◆ Your task: Please state in a single number how many lines of the entries below include the word "each".

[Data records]
= Beginning of Section =
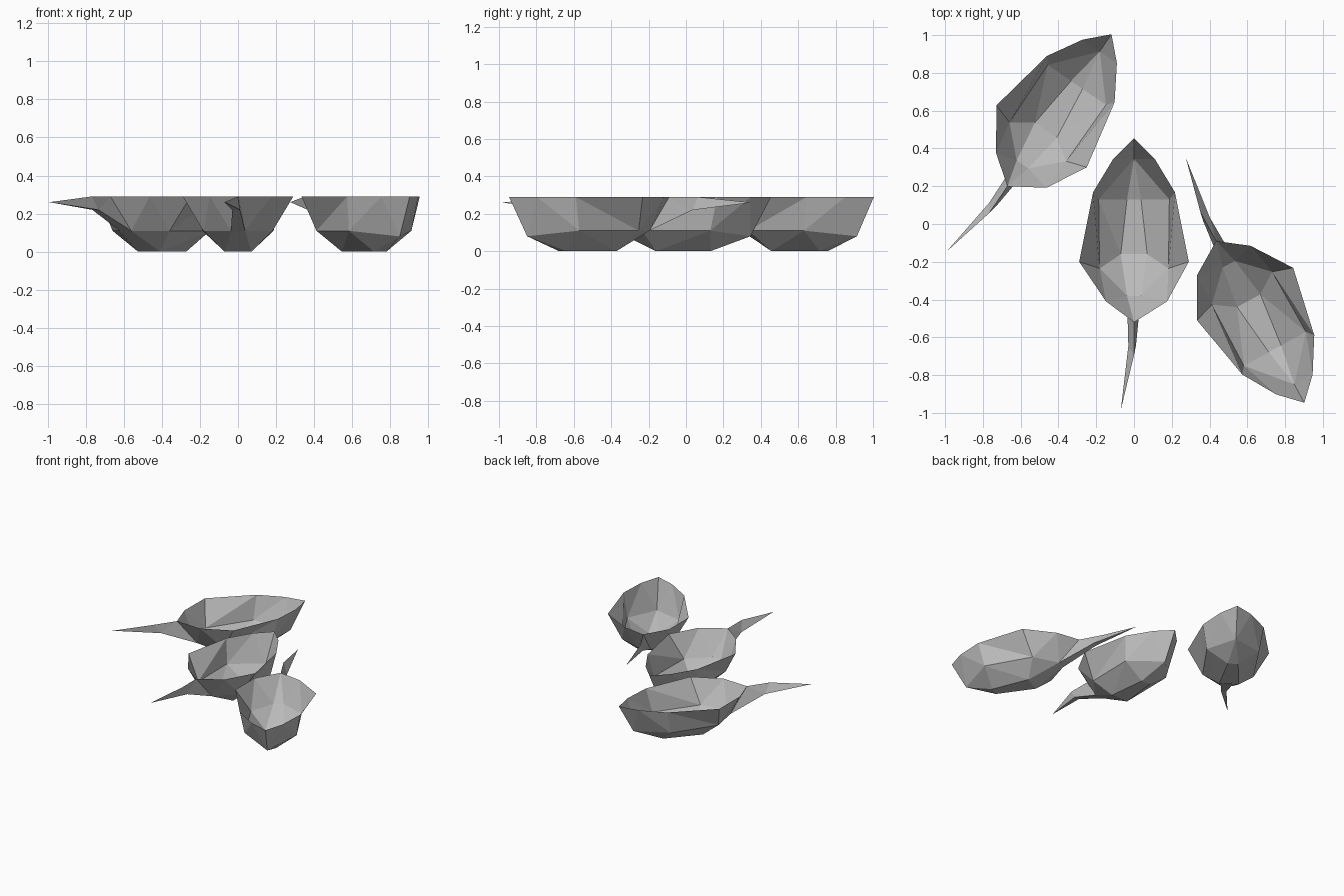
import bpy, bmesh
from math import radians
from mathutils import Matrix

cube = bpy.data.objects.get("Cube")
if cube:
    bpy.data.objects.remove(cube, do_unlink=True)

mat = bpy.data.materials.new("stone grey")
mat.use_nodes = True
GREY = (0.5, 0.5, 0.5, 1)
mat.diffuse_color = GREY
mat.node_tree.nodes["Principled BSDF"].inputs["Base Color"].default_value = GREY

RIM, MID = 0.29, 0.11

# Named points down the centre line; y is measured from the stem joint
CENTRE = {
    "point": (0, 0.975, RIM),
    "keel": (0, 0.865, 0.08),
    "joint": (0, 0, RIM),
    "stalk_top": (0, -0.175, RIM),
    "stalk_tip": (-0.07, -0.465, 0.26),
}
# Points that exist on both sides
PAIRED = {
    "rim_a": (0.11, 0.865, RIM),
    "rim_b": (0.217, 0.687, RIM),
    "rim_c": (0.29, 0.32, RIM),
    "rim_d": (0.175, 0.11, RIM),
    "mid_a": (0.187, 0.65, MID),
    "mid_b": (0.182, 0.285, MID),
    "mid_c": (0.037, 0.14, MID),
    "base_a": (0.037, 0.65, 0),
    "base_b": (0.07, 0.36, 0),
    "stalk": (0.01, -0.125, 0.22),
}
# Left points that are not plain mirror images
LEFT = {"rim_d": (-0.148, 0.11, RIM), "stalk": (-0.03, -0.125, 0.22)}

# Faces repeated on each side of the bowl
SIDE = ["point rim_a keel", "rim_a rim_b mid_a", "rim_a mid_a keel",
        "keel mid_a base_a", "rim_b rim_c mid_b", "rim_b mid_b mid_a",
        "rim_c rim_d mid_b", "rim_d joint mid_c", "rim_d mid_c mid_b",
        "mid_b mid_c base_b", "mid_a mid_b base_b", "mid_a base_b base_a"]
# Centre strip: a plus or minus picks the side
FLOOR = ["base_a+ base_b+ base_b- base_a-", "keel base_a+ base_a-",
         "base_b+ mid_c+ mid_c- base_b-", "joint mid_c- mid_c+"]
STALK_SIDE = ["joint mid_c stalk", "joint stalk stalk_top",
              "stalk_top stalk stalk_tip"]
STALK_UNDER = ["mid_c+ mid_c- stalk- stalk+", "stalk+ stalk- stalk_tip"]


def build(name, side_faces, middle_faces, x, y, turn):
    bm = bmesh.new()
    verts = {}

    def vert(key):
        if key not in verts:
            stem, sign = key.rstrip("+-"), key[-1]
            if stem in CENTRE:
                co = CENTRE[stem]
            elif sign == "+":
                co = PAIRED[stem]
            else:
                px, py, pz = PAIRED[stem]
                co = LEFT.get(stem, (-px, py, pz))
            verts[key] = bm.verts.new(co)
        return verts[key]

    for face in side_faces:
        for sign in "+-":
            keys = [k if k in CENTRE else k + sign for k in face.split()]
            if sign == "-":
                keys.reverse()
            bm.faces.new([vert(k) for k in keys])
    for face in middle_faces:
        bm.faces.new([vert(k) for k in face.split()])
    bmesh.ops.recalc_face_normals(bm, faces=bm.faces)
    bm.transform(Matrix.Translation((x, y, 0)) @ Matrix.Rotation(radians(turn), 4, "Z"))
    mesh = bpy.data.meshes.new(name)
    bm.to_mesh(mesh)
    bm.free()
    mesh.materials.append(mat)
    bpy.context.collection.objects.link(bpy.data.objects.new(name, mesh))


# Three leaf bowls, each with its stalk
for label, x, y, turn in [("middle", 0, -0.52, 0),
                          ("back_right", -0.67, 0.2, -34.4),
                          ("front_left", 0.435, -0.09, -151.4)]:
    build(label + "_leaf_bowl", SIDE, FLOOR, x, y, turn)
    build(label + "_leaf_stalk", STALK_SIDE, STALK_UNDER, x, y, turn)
= End of Section =
◆ Problem solution: 2